In "Killing in the Name of God" {op-ed, Oct. 16}, Sen. John C. Danforth (R-Mo.), who is an ordained Episcopal priest, blamed the religious community for not doing enough about violence around the world. The blame was misplaced because it failed to address the socio-political and economic reasons that underpin the violence we see in the world today.

Religious leaders cannot be expected to voice condemnation every time people, in desperation, react violently to a tyrannical situation in which they are subjected to inequality and prejudice. The world has come a long way from the times when religion was used by the state to justify crimes against humanity, including slavery, colonialism and genocide. Given this record, today's religious organizations in the West are very responsible.

Further, the article contained a number of wild generalizations, platitudes and invalid assertions. For example, religions were addressed as entities outside the domain of politics, when no such distinction is recognized by many great world religions. The article ignored the root causes of violence: injustice, oppression and racism. However, violence was described in generic and rather anachronistic terms that are not consistent with the reality of the unjustness inherent in the prevailing world order. The implicit argument that it is fanaticism if the world's downtrodden take up arms to thwart oppressors and their agents is hypocritical.

If the senator wishes to lend his considerable influence and prestige to the cause of world peace, he should examine closely how the secular centers of powerful governments exercise that power around the globe.
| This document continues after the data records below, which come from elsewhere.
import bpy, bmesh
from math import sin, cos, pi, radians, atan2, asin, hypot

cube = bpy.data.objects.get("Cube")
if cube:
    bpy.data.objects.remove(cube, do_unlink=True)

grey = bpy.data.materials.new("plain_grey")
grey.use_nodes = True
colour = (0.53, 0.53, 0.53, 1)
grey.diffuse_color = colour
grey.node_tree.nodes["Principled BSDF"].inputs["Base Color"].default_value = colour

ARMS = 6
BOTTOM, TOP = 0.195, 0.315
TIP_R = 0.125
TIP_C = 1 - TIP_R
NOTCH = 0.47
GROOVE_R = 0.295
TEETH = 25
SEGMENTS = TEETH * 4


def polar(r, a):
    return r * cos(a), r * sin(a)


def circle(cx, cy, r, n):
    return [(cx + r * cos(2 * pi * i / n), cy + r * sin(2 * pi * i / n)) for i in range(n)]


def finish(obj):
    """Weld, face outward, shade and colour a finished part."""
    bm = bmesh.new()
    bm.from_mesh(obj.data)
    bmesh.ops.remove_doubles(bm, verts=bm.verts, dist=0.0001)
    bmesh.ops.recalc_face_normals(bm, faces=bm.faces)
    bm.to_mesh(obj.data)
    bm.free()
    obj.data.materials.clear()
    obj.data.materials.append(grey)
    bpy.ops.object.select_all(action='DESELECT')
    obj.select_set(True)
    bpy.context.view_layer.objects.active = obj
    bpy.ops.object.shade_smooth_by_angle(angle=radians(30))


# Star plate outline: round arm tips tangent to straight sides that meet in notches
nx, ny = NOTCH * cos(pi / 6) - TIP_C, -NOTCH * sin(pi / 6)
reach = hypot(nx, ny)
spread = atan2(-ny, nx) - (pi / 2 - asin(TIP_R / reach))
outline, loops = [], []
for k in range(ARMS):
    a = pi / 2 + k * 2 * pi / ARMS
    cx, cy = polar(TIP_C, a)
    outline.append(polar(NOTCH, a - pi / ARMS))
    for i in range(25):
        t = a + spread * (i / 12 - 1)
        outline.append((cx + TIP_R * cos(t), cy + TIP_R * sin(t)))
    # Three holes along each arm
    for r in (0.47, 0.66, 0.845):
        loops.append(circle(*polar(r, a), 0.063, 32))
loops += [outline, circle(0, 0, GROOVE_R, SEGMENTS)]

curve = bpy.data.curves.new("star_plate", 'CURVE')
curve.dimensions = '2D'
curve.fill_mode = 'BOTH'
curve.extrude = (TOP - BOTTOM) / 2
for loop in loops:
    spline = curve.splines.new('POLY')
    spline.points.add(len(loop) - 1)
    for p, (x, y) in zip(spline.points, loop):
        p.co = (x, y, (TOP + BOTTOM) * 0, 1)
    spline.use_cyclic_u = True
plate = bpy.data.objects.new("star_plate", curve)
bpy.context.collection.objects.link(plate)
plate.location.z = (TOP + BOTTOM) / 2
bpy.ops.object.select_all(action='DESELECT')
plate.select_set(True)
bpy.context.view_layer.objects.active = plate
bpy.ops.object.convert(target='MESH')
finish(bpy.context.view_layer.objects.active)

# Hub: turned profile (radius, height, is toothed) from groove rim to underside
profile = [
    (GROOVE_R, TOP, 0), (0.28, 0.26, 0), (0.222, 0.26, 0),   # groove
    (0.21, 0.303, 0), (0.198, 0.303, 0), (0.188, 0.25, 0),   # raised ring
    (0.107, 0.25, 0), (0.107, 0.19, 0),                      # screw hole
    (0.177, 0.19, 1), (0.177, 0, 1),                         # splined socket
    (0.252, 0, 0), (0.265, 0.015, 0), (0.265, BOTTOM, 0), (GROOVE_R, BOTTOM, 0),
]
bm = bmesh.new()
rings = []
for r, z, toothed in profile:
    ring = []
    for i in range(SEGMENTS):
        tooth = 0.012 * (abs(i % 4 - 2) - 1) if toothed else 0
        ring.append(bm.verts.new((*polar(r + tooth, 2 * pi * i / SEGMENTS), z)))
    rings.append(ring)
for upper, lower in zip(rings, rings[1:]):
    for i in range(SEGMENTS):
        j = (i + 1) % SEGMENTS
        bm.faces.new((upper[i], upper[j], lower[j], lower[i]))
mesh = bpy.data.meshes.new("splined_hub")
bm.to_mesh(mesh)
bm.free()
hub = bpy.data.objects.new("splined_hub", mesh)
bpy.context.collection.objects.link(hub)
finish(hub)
He would then realize that any shortcomings religious leaders may have are only symptomatic of the spiritual delinquency of the larger societies whence they come. ALI A. FATAH Washington